◆ What the task requires ◆
Scan the material below for the string "sponson". Report every line that has it.
==== Data listing
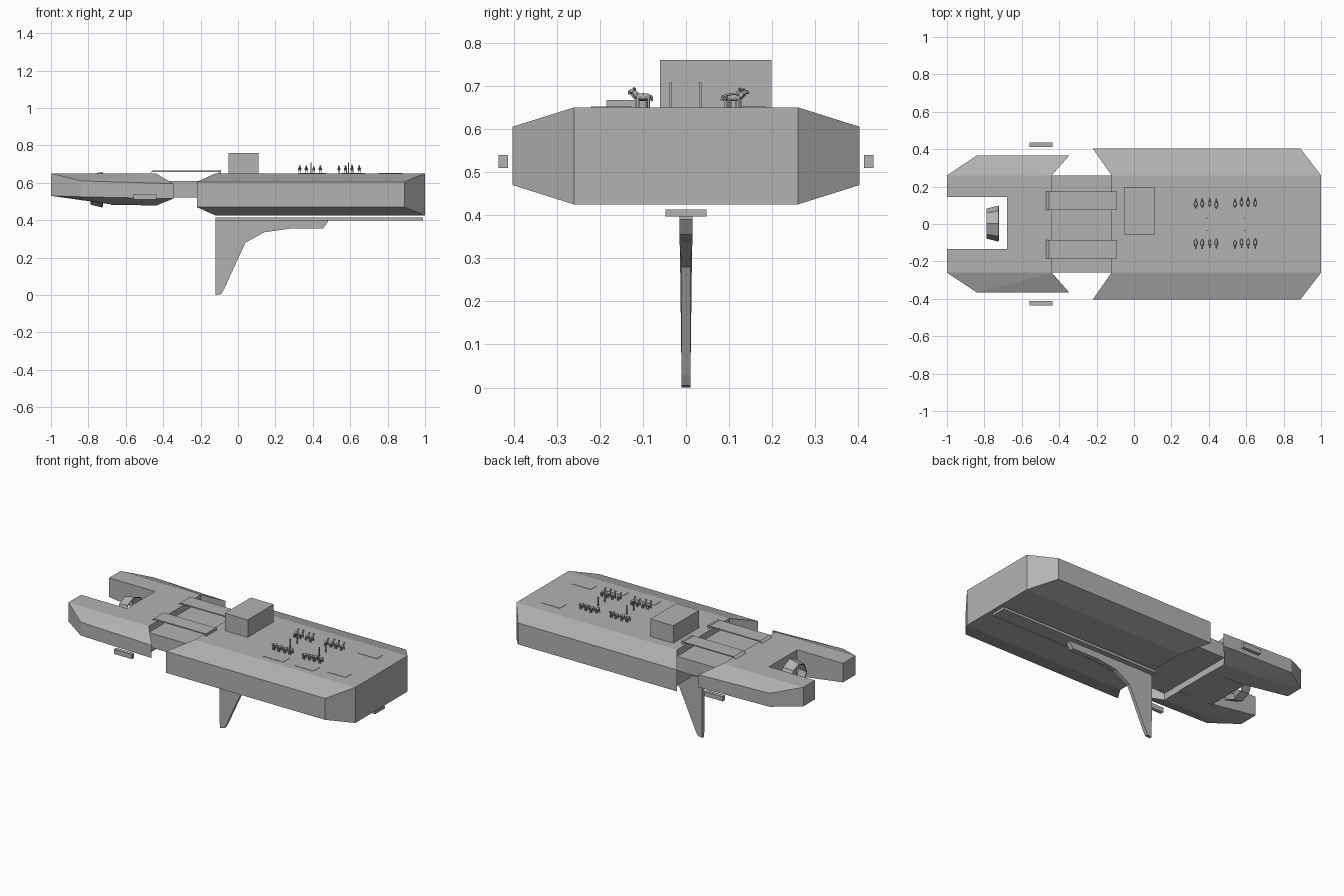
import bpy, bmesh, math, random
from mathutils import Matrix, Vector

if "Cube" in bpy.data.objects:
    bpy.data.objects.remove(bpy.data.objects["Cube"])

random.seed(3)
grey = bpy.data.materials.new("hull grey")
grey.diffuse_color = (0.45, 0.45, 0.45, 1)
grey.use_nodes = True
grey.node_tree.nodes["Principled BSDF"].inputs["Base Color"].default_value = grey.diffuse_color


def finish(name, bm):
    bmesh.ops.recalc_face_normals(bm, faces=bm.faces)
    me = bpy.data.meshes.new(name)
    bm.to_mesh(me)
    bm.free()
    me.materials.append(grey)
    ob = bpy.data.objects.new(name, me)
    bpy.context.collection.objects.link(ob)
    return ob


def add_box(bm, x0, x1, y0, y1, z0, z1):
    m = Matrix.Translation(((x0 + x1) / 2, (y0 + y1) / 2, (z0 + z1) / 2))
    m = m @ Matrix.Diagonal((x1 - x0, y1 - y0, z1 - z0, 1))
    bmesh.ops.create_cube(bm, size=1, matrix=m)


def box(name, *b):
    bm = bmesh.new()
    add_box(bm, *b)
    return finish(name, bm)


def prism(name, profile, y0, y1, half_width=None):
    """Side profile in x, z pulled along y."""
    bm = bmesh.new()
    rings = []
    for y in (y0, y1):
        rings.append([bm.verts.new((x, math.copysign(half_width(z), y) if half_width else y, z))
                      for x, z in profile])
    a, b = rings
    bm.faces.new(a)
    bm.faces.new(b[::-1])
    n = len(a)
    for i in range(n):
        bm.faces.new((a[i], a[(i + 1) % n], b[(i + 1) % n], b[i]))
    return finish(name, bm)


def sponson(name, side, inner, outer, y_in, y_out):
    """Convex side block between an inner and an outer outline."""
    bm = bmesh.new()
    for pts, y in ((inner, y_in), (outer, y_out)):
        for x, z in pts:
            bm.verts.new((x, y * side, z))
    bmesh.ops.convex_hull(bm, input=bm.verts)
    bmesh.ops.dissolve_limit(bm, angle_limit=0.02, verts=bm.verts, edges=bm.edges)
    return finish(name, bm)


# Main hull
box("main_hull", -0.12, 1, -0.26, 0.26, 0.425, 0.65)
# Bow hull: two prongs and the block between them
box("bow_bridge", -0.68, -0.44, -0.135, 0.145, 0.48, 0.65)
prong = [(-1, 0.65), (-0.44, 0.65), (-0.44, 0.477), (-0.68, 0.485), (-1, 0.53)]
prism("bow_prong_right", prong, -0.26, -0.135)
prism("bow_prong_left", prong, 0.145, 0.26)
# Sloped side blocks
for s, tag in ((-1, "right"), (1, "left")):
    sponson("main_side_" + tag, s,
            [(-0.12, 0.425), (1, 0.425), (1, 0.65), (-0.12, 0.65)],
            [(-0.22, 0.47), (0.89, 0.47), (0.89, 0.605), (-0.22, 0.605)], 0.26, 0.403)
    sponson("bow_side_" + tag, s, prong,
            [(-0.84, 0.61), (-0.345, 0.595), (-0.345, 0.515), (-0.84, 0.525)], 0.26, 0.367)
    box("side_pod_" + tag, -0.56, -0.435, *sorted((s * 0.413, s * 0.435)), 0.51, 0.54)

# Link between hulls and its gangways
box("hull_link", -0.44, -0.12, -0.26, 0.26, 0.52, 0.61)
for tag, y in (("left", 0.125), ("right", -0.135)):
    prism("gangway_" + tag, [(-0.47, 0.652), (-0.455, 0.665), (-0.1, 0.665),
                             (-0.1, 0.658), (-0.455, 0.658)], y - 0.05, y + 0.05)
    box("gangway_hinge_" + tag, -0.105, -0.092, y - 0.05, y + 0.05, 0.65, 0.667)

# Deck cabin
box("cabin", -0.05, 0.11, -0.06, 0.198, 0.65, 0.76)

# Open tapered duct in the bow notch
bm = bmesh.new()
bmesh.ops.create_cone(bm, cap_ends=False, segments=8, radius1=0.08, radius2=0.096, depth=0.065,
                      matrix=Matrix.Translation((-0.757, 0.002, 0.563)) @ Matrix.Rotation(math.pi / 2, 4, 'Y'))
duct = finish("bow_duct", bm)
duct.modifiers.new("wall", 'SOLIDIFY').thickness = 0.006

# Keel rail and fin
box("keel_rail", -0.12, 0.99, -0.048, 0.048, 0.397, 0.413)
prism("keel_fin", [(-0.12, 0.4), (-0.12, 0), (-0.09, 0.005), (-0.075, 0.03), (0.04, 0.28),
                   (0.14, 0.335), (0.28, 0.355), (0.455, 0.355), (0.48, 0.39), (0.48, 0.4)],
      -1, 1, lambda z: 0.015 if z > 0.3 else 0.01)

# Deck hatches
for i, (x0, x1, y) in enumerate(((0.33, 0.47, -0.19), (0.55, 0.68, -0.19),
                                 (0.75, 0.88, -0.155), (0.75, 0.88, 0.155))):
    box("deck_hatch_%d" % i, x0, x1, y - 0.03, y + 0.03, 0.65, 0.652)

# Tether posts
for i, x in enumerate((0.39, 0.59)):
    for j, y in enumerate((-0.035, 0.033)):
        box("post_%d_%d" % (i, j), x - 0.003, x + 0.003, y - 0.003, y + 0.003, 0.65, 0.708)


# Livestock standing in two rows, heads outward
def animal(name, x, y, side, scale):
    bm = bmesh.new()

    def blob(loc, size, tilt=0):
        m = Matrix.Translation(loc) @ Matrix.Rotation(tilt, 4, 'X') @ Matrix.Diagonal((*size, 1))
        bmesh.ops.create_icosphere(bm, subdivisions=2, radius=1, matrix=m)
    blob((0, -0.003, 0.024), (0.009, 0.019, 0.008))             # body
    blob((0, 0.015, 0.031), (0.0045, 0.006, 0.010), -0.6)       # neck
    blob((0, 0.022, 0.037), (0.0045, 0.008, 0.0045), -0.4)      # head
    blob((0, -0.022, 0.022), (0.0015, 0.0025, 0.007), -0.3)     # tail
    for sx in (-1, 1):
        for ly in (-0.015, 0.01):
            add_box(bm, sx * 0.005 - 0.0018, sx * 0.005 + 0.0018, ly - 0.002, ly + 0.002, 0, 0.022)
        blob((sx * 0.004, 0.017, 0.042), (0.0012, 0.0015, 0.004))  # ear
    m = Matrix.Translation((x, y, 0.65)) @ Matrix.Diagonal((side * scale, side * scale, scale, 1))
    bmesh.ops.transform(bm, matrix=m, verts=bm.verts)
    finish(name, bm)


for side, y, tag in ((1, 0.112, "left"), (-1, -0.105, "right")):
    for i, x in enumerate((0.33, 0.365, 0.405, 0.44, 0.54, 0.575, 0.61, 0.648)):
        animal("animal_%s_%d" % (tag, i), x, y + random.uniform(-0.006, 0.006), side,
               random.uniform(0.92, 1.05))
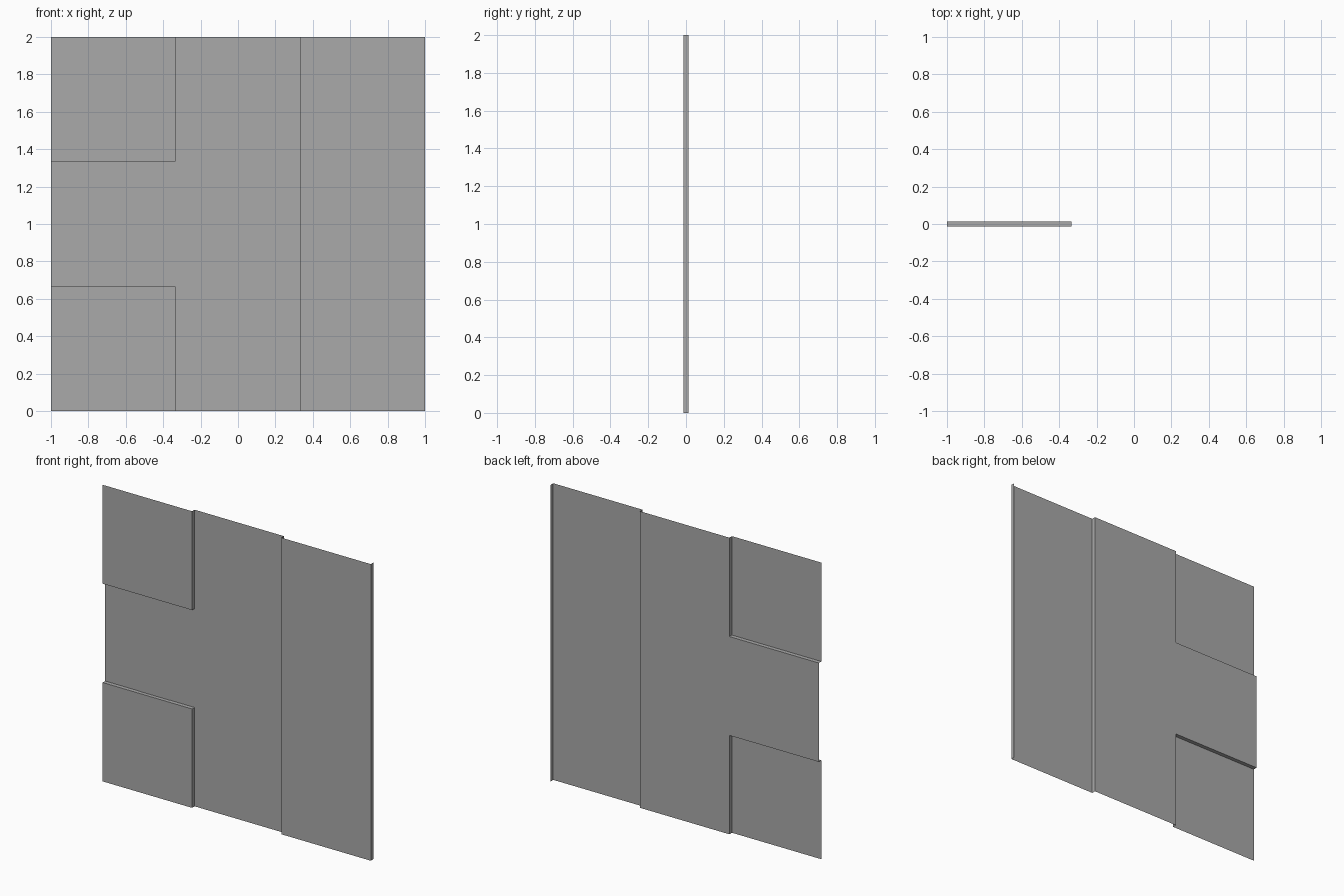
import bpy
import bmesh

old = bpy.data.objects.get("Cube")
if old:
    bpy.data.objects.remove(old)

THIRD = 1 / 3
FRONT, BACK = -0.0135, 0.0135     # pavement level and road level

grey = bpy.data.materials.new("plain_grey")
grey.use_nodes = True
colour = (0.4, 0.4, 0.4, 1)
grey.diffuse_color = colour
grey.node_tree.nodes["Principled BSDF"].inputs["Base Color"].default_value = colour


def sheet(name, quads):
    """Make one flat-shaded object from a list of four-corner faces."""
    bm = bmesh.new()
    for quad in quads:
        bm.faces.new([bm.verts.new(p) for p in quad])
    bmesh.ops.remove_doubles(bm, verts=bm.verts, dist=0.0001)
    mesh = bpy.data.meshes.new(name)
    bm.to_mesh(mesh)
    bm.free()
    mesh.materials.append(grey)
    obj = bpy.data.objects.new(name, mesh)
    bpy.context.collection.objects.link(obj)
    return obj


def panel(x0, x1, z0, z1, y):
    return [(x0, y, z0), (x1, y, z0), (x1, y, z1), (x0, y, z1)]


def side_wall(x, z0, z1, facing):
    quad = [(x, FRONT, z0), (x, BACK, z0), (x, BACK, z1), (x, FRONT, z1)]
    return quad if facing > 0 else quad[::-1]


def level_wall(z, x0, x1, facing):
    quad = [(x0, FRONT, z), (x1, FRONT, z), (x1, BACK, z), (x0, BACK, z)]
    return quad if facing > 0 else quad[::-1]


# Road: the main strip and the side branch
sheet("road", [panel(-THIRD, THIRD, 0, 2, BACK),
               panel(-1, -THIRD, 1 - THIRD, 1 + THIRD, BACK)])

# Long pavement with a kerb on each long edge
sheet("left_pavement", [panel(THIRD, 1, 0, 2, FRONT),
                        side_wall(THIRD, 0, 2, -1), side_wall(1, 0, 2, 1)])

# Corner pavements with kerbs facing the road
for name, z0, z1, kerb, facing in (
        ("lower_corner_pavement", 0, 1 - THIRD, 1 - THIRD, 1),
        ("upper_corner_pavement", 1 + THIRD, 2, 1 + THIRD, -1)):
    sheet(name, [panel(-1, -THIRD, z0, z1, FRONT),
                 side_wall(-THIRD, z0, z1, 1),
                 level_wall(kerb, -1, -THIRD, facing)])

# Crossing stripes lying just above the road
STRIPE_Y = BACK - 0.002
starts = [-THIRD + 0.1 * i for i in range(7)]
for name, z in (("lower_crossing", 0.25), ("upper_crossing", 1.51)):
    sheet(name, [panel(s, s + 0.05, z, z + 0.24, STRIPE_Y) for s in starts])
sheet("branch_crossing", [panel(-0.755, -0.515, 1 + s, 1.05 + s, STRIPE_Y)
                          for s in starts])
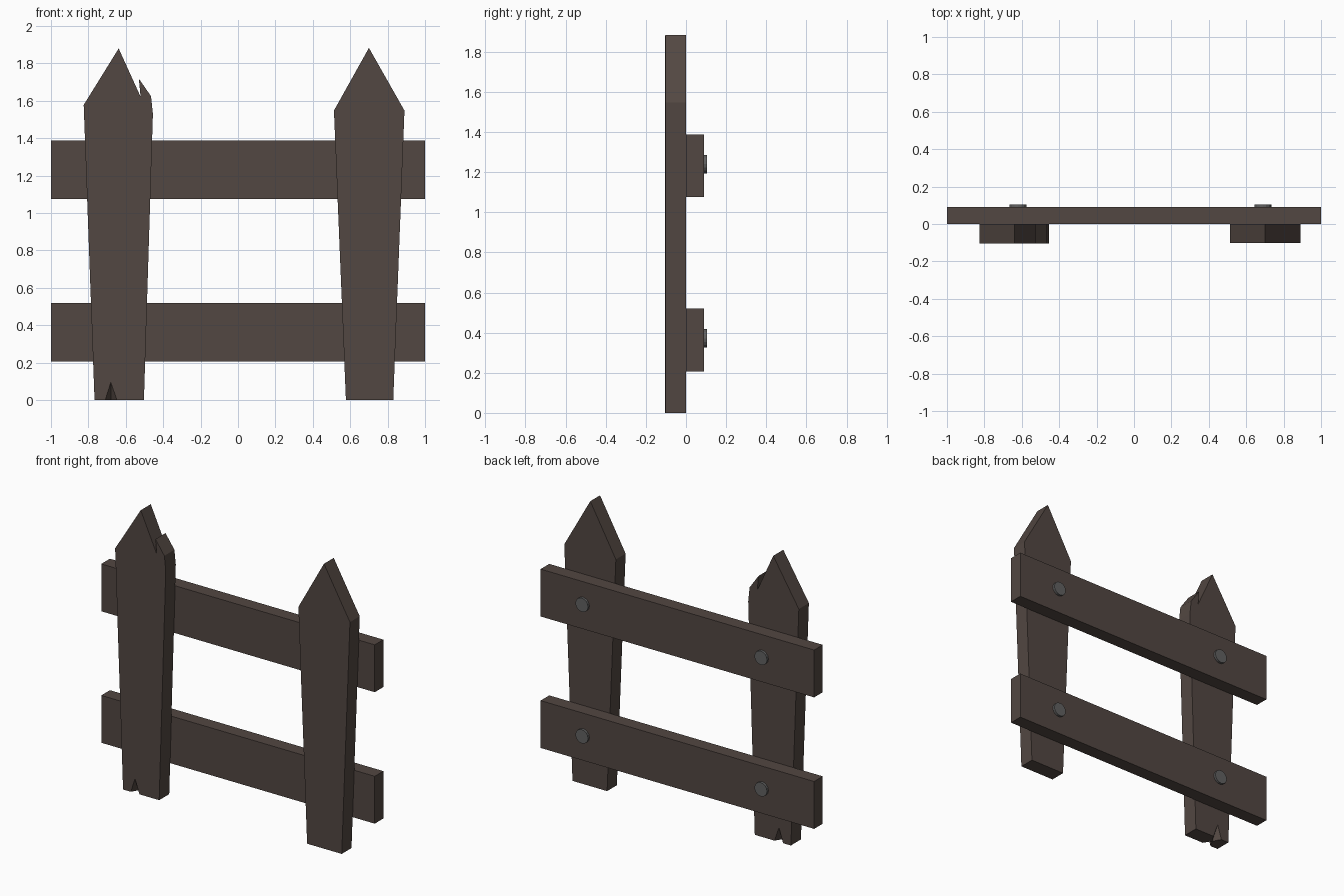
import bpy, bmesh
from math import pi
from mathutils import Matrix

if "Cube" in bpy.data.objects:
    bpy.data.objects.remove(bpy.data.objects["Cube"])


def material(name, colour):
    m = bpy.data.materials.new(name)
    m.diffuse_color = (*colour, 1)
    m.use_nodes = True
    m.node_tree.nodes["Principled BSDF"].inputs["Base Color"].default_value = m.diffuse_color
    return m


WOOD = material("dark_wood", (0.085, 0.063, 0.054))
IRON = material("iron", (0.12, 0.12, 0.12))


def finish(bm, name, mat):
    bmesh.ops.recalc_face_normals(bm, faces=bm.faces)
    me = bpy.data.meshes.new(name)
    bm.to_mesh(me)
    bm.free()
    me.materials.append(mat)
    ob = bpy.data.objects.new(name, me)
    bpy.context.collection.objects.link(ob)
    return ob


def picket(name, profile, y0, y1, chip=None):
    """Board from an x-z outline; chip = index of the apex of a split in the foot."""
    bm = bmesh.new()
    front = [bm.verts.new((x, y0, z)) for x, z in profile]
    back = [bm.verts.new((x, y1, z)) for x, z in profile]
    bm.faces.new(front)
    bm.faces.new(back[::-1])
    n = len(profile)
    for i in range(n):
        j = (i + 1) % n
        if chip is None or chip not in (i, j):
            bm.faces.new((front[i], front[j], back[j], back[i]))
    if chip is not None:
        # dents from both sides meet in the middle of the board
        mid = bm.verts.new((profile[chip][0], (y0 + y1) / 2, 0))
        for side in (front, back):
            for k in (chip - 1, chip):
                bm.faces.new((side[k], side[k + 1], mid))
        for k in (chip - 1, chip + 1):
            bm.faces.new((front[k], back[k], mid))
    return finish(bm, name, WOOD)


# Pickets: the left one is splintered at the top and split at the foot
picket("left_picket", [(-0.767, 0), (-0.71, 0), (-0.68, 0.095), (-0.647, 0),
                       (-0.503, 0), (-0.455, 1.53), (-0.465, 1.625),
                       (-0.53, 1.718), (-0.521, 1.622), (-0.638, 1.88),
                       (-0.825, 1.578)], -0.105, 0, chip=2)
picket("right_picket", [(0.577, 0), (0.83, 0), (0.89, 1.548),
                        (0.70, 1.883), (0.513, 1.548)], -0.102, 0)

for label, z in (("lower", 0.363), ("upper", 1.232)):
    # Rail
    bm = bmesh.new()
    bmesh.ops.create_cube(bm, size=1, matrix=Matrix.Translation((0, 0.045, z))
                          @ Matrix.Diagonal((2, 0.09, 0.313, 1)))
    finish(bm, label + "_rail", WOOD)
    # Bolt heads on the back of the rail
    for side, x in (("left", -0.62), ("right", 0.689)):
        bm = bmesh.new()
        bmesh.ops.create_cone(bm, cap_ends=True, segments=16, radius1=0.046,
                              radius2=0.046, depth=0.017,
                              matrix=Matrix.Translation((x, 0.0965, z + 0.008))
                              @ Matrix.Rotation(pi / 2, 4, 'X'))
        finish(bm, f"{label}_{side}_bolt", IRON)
========
◆ Final answer ◆
def sponson(name, side, inner, outer, y_in, y_out):
    sponson("main_side_" + tag, s,
    sponson("bow_side_" + tag, s, prong,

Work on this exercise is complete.